Conservationists' concerns heard in Fredericton's Officers' Square revitalization project
Published Saturday, August 24, 2019 12:12PM ADT
The New Brunswick government has given the City of Fredericton approval to proceed with the revitalization of Officers’ Square – with the concerns of conservationists in mind.
Presently hosting festivals and cultural events, Officers' Square was formerly a military hub where British and Canadian armies stationed centuries ago.
“We went through a multi-year process where there was public engagement at each level,” says City of Fredericton director of planning and development, Ken Forrest. “There was the city centre plan, the Garrison District master plan, and then we were moving more specifically into Officers' Square.”
The latest plan for Officer’s Square was revised in November to protect large mature trees surrounding the building – a concern raised by the ‘Save Officers' Square’ movement. Conservationist, Tracy Glynn, says the city’s approach to the revitalization project should serve as a lesson for municipal planners.
“The way that it was packaged, it wasn't clear to people that trees were going to be cut down; and then that led to outcry,” says Glynn. “I think if that information was brought to the public in a much more clear way at the beginning, we could have avoided some of the heartache.”
Costs for the revitalization project haven’t been released yet, but with the necessary heritage and archeological permits granted, work will begin in September – with the focus being the square's perimeter and establishing new entrances.
“It's going to be the new stairway access on Queen, westward toward the corner,” says City of Fredericton project engineer, Greg McCann. “With the old post office, 527 Queen Street, to facilitate construction – the excavation is going to be rather wide.”
McCann notes residents should be prepared for less walking and driving space on Queen Street as it will be reduced to one lane at times.
Meanwhile, Glynn, who co-authored the new edition of Great Trees of New Brunswick is happy to see the trees remain untouched.
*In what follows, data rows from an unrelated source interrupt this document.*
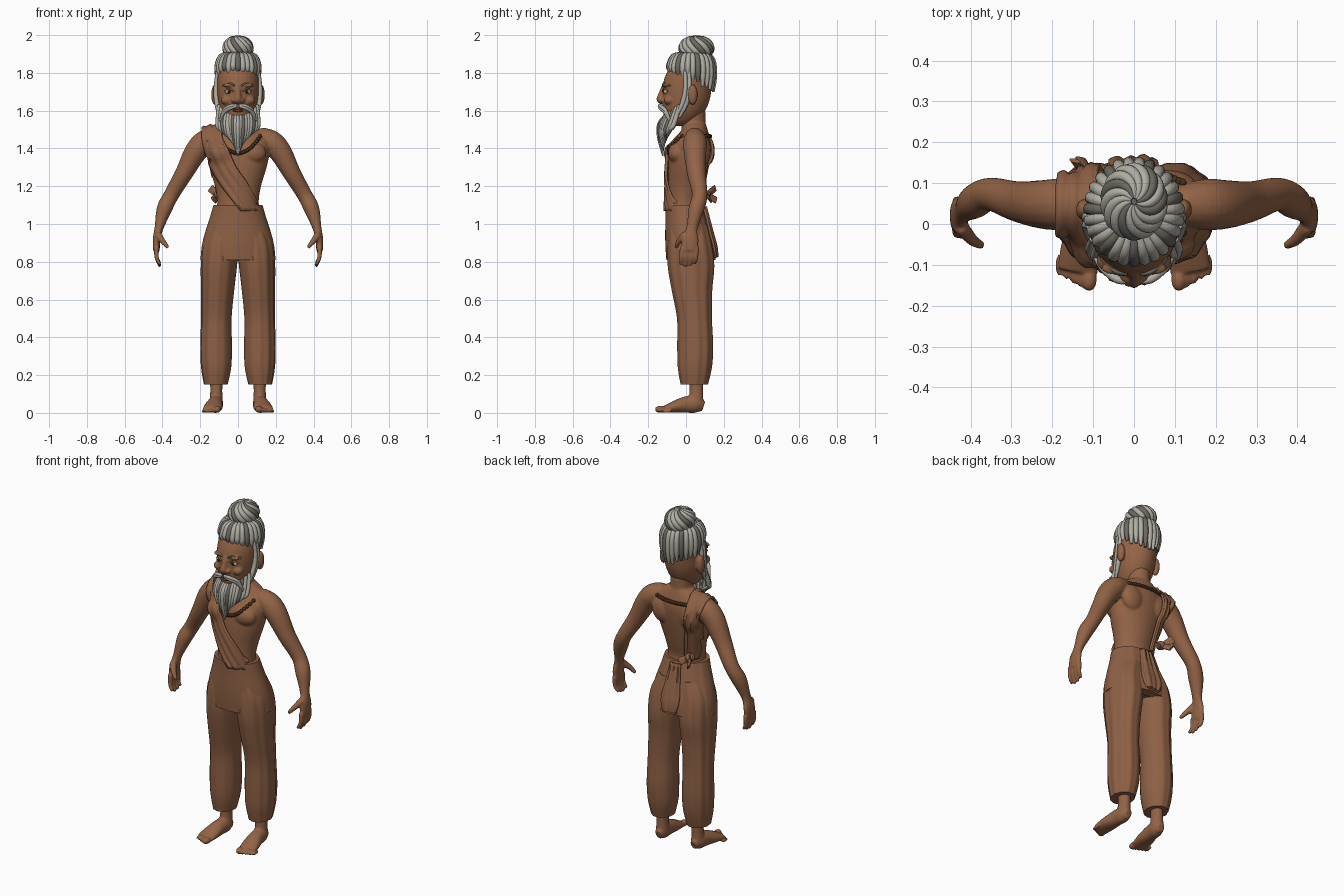
import bpy, bmesh, math, random
from mathutils import Vector, Matrix
from mathutils.bvhtree import BVHTree

random.seed(4)
if "Cube" in bpy.data.objects:
    bpy.data.objects.remove(bpy.data.objects["Cube"])


def material(name, *rgb):
    m = bpy.data.materials.new(name)
    m.use_nodes = True
    m.diffuse_color = (*rgb, 1)
    m.node_tree.nodes["Principled BSDF"].inputs["Base Color"].default_value = (*rgb, 1)
    return m


SKIN = material("brown skin", .29, .125, .062)
CLOTH = material("brown cloth", .27, .118, .06)
GREY = material("light grey hair", .44, .42, .37)
DARK = material("dark grey hair", .15, .14, .12)
BEAD = material("dark beads", .07, .03, .01)
WHITE = material("eye white", .5, .42, .32)
BLACK = material("dark iris", .015, .01, .008)
LIP = material("lip", .2, .065, .04)


def smooth(pts, n):
    """Spline through tuples of any length."""
    out = []
    for i in range(len(pts) - 1):
        quad = [pts[max(i - 1, 0)], pts[i], pts[i + 1], pts[min(i + 2, len(pts) - 1)]]
        for k in range(n):
            t = k / n
            out.append([.5 * (2 * q + (r - p) * t + (2 * p - 5 * q + 4 * r - s) * t * t
                              + (3 * q - p - 3 * r + s) * t ** 3) for p, q, r, s in zip(*quad)])
    return out + [list(pts[-1])]


def tube(bm, pts, n=4, sides=16, ref=(0, 1, 0), level=False, wave=None, mat=0):
    """Capped loft through (x, y, z, radius along ref, other radius)."""
    path = smooth(pts, n)
    pos = [Vector(p[:3]) for p in path]
    rings = []
    for i, p in enumerate(path):
        u, v = Vector((1, 0, 0)), Vector((0, 1, 0))
        if not level:
            t = (pos[min(i + 1, len(pos) - 1)] - pos[max(i - 1, 0)]).normalized()
            r = Vector(ref)
            u = (r - t * r.dot(t)).normalized()
            v = t.cross(u)
        ring = []
        for k in range(sides):
            a = 2 * math.pi * k / sides
            f = wave(a) if wave else 1
            ring.append(bm.verts.new(pos[i] + (u * math.cos(a) * p[3] + v * math.sin(a) * p[-1]) * f))
        rings.append(ring)
    faces = [bm.faces.new(rings[0][::-1]), bm.faces.new(rings[-1])]
    for a, b in zip(rings, rings[1:]):
        faces += [bm.faces.new((a[k - 1], a[k], b[k], b[k - 1])) for k in range(sides)]
    for f in faces:
        f.material_index = mat


def blob(bm, c, r, mat=0, sub=3):
    new = bmesh.ops.create_icosphere(bm, subdivisions=sub, radius=1,
                                     matrix=Matrix.Translation(c) @ Matrix.Diagonal((*r, 1)))
    for f in {f for v in new["verts"] for f in v.link_faces}:
        f.material_index = mat


def finish(bm, name, mats, voxel=0, thick=0):
    bmesh.ops.recalc_face_normals(bm, faces=bm.faces)
    me = bpy.data.meshes.new(name)
    bm.to_mesh(me)
    bm.free()
    ob = bpy.data.objects.new(name, me)
    bpy.context.collection.objects.link(ob)
    for m in mats:
        me.materials.append(m)
    bpy.ops.object.select_all(action="DESELECT")
    ob.select_set(True)
    bpy.context.view_layer.objects.active = ob
    bpy.ops.object.shade_smooth_by_angle(angle=math.radians(55))
    if voxel:
        mod = ob.modifiers.new("fuse", "REMESH")
        mod.mode, mod.voxel_size, mod.use_smooth_shade = "VOXEL", voxel, True
        mod = ob.modifiers.new("soften", "SMOOTH")
        mod.factor, mod.iterations = .5, 4
    if thick:
        mod = ob.modifiers.new("thickness", "SOLIDIFY")
        mod.thickness, mod.offset = thick, 0
    return ob


def surface(ob):
    bpy.context.view_layer.update()
    return BVHTree.FromObject(ob, bpy.context.evaluated_depsgraph_get())


def hit(tree, x, z, side):
    """Point on a surface at (x, z), seen from the front (-1) or back (1)."""
    p = tree.ray_cast(Vector((x, 2 * side, z)), Vector((0, -side, 0)))[0]
    return p or tree.find_nearest(Vector((x, .1 * side, z)))[0]


def mir(pts, s):
    return [(p[0] * s, *p[1:]) for p in pts]


# Torso, neck, arms and hands fused into one skin
bm = bmesh.new()
tube(bm, [(0, 0, 1.0, .13, .1), (0, -.005, 1.06, .118, .094), (0, -.01, 1.12, .11, .086),
          (0, 0, 1.2, .122, .094), (0, .01, 1.3, .152, .105), (0, .02, 1.38, .168, .108),
          (0, .032, 1.44, .172, .098), (0, .045, 1.49, .135, .072), (0, .045, 1.53, .075, .06)],
     sides=32, level=True)
tube(bm, [(0, .045, 1.45, .075, .07), (0, .04, 1.53, .062, .064), (0, .035, 1.6, .062, .068)],
     sides=24, level=True)
for s in (-1, 1):
    blob(bm, (.075 * s, -.05, 1.375), (.075, .045, .055))
    blob(bm, (.085 * s, .09, 1.39), (.07, .042, .08))
    tube(bm, mir([(.11, .045, 1.465, .05, .05), (.175, .048, 1.435, .063, .062), (.225, .048, 1.38, .06, .06),
                  (.285, .055, 1.27, .05, .048), (.352, .073, 1.155, .041, .041),
                  (.39, .055, 1.08, .042, .041), (.418, .032, .98, .03, .024),
                  (.431, .022, .92, .045, .02), (.432, .018, .86, .046, .018)], s))
    for k, y in enumerate((-.02, .006, .032, .056)):
        d = .012 * abs(k - 1.3)
        tube(bm, mir([(.432, y, .875, .014, .014), (.43, y - .004, .82, .012, .012),
                      (.412, y - .01, .77 + d, .009, .009)], s), sides=10)
    tube(bm, mir([(.425, -.005, .945, .02, .02), (.395, -.04, .905, .015, .015),
                  (.37, -.053, .875, .01, .01)], s), sides=10)
body = finish(bm, "body", [SKIN], voxel=.0065)

# Head with nose, brow, cheeks and ears
bm = bmesh.new()
tube(bm, [(0, -.03, 1.52, .035, .045), (0, -.025, 1.55, .07, .085), (0, -.01, 1.6, .094, .112),
          (0, 0, 1.66, .107, .126), (0, .005, 1.72, .111, .13), (0, .015, 1.78, .11, .126),
          (0, .03, 1.84, .098, .105), (0, .045, 1.89, .05, .05)], sides=32, level=True)
tube(bm, [(0, -.115, 1.735, .014, .012), (0, -.13, 1.69, .015, .015), (0, -.137, 1.66, .02, .019),
          (0, -.125, 1.642, .014, .012)], ref=(1, 0, 0))
for s in (-1, 1):
    blob(bm, (.021 * s, -.125, 1.655), (.015, .018, .013))
    blob(bm, (.06 * s, -.09, 1.655), (.032, .028, .025))
    blob(bm, (.045 * s, -.108, 1.735), (.036, .017, .011))
    blob(bm, (.122 * s, .035, 1.685), (.02, .026, .055))
head = finish(bm, "head", [SKIN], voxel=.005)
face = surface(head)

# Eyes, brows and lips set on the face
bm = bmesh.new()
for s in (-1, 1):
    p = hit(face, .047 * s, 1.7, -1)
    blob(bm, p + Vector((0, .008, 0)), (.021, .014, .012))
    blob(bm, p + Vector((0, -.003, 0)), (.009, .006, .009), 1)
    brow = [hit(face, x * s, z, -1) for x, z in ((.018, 1.732), (.045, 1.745), (.08, 1.732))]
    tube(bm, [(*q, .006, .005) for q in brow], sides=8, mat=2)
    lid = [hit(face, x * s, z, -1) for x, z in ((.024, 1.703), (.047, 1.717), (.07, 1.702))]
    tube(bm, [(*q, .006, .005) for q in lid], sides=8, mat=3)
finish(bm, "eyes", [WHITE, BLACK, DARK, SKIN])
bm = bmesh.new()
for z in (1.612, 1.6):
    blob(bm, hit(face, 0, z, -1), (.03, .012, .007))
finish(bm, "lips", [LIP])

# Feet with toes
for s, side in ((1, "left"), (-1, "right")):
    bm = bmesh.new()
    tube(bm, mir([(.115, .055, .2, .037, .037), (.115, .055, .12, .032, .036),
                  (.116, .052, .05, .037, .04)], s), level=True)
    tube(bm, mir([(.115, .093, .034, .02, .026), (.117, .055, .045, .038, .045), (.122, 0, .044, .041, .044),
                  (.13, -.06, .032, .05, .032), (.138, -.115, .019, .05, .018)], s), ref=(1, 0, 0))
    for k in range(5):
        r = .019 - .002 * k - (.003 if k else 0)
        blob(bm, ((.11 + .0185 * k) * s, -.137 + .009 * k, r), (r, .028, r))
    finish(bm, side + "_foot", [SKIN], voxel=.005)

# Gathered trouser legs
for s, side in ((1, "left"), (-1, "right")):
    bm = bmesh.new()
    tube(bm, mir([(.117, .045, .15, .062, .072), (.115, .048, .24, .079, .09), (.115, .05, .35, .083, .095),
                  (.114, .046, .5, .08, .092), (.107, .033, .65, .087, .107), (.1, .028, .78, .095, .123),
                  (.09, .02, .9, .095, .115), (.06, .01, 1.0, .08, .1)], s),
         sides=64, level=True,
         wave=lambda a: 1 + .03 * math.sin(11 * a) * (.55 + .45 * math.cos(a if s > 0 else math.pi - a)))
    finish(bm, side + "_trouser_leg", [CLOTH])

# Hip wrap, smooth in front and pleated behind
bm = bmesh.new()
tube(bm, [(0, .025, .81, .199, .129), (0, .02, .88, .192, .129), (0, .01, .95, .176, .12),
          (0, 0, 1.03, .15, .109), (0, -.01, 1.1, .13, .1)], sides=80, level=True,
     wave=lambda a: 1 + .022 * math.sin(14 * a) * max(0, math.sin(a)))
wrap = finish(bm, "hip_wrap", [CLOTH])


def strip(name, tree, rows, cols=13, lift=.013):
    """Folded cloth on a surface: rows of (left x, right x, z, side) or (left x, right x, y, 0)."""
    bm = bmesh.new()
    grid = []
    for xl, xr, h, side in rows:
        row = []
        for k in range(cols):
            x = xl + (xr - xl) * k / (cols - 1)
            fold = lift + .004 * math.sin(k * 1.6)
            if side:
                p = hit(tree, x, h, side) + Vector((0, side * fold, 0))
            else:
                p = tree.ray_cast(Vector((x, h, 3)), Vector((0, 0, -1)))[0] or Vector((x, h, 1.48))
                p = p + Vector((0, 0, fold))
            row.append(bm.verts.new(p))
        grid.append(row)
    for a, b in zip(grid, grid[1:]):
        for k in range(cols - 1):
            bm.faces.new((a[k], a[k + 1], b[k + 1], b[k]))
    return finish(bm, name, [CLOTH], thick=.012)


# Shoulder sash, from the left hip over the right shoulder and down the back
skin = surface(body)
front = smooth([(.015, .125, 1.07), (-.085, .06, 1.2), (-.145, -.01, 1.3), (-.18, -.055, 1.4),
                (-.19, -.085, 1.455)], 5)
back = smooth([(-.185, -.09, 1.45), (-.155, -.08, 1.35), (-.135, -.065, 1.25), (-.11, -.045, 1.12)], 5)
over = [(-.19, -.09, y, 0) for y in (.005, .045, .085)]
strip("shoulder_sash", skin, [(*r, -1) for r in front] + over + [(*r, 1) for r in back])

# Pleated tail of the wrap behind
tail = smooth([(-.035, .035, 1.09), (-.05, .05, .98), (-.06, .06, .88), (-.03, .03, .79)], 4)
strip("wrap_tail", surface(wrap), [(*r, 1) for r in tail], lift=.008)

# Knot of the sash at the back of the waist
bm = bmesh.new()
blob(bm, (-.1, .105, 1.155), (.028, .026, .024))
for dx, dz, y in ((-.045, .035, .155), (-.03, -.03, .16), (.05, -.03, .13)):
    tube(bm, [(-.1, .105, 1.155, .012, .012), (-.1 + dx * .6, (y + .11) / 2, 1.155 + dz * .5, .008, .02),
              (-.1 + dx, y, 1.155 + dz, .006, .022)], sides=10, ref=(.3, 1, 0))
finish(bm, "sash_knot", [CLOTH])

# Bead necklace
bm = bmesh.new()
for k in range(25):
    a = k / 12 - 1
    blob(bm, hit(skin, .118 * a, 1.375 + .09 * a * a, -1) + Vector((0, -.004, 0)), (.011,) * 3, sub=2)
    blob(bm, hit(skin, .118 * a, 1.465, 1) + Vector((0, .003, 0)), (.011,) * 3, sub=2)
finish(bm, "bead_necklace", [BEAD])

# Hair locks falling from the crown
bm = bmesh.new()
blob(bm, (0, .035, 1.805), (.108, .116, .1), 1)
for k in range(27):
    a = 2 * math.pi * k / 27
    sx, sy, b = math.sin(a), -math.cos(a), (1 - math.cos(a)) / 2
    low = 1.81 - .1 * b + random.uniform(-.014, .014)
    prof = [(.45, 1.9, .012), (.8, 1.888, .015), (.97, 1.85, .0155), (1, (low + 1.85) / 2, .015),
            (.96, low, .007)]
    tube(bm, [(.11 * f * sx, .03 + .12 * f * sy, z, r, r) for f, z, r in prof],
         n=3, sides=8, ref=(sy, -sx, 0), mat=int(k % 4 == 0))
finish(bm, "hair_locks", [GREY, DARK])

# Swirled topknot
bm = bmesh.new()
blob(bm, (0, .055, 1.93), (.066, .078, .055), 1)
for k in range(14):
    pts = []
    for j in range(8):
        u = j / 7
        p, a = math.radians(6 + 114 * u), 2 * math.pi * k / 14 + 1.5 * u
        r = .004 + .0125 * math.sin(p)
        pts.append((.067 * math.sin(p) * math.cos(a), .055 + .08 * math.sin(p) * math.sin(a),
                    1.93 + .062 * math.cos(p), r, r))
    tube(bm, pts, n=2, sides=8, ref=(.1, .2, 1), mat=int(k % 4 == 0))
finish(bm, "topknot", [GREY, DARK])

# Beard, moustache and side locks
bm = bmesh.new()
for k in range(17):
    t = k / 8 - 1
    q, w = t * t, random.uniform(-.004, .004)
    tube(bm, [(.1 * t, -.105 + .07 * q, 1.575 + .055 * q, .01, .01),
              (.107 * t, -.138 + .075 * q + w, 1.53, .013, .013),
              (.09 * t, -.14 + .055 * q + w, 1.46 + .04 * q, .012, .012),
              (.035 * t, -.122 + .03 * q, 1.36 + .11 * abs(t), .004, .004)],
         sides=8, ref=(1, 0, 0), mat=int(k % 4 == 2))
for s in (-1, 1):
    for d in (0, .011):
        tube(bm, mir([(.006, -.138, 1.628 - d * .4, .007, .007), (.04, -.136, 1.625 - d, .01, .01),
                      (.075, -.108, 1.6 - d, .01, .01), (.095, -.085, 1.55 - d, .004, .004)], s),
             sides=8, ref=(0, 0, 1))
    for d in (0, .02):
        tube(bm, mir([(.108, .015 - d, 1.81, .01, .01), (.117, .018 - d, 1.72, .012, .012),
                      (.112, .002 - d, 1.64, .013, .013), (.1, -.035 - d, 1.565, .007, .007)], s), sides=8)
finish(bm, "beard", [GREY, DARK])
“When people think of Fredericton, they think of the elm trees, they think of the beautiful Wolastoq River that flows through the city – these are part of our natural heritage that we really need to preserve,” says Glynn.
With files from CTV Atlantic’s Jessica Ng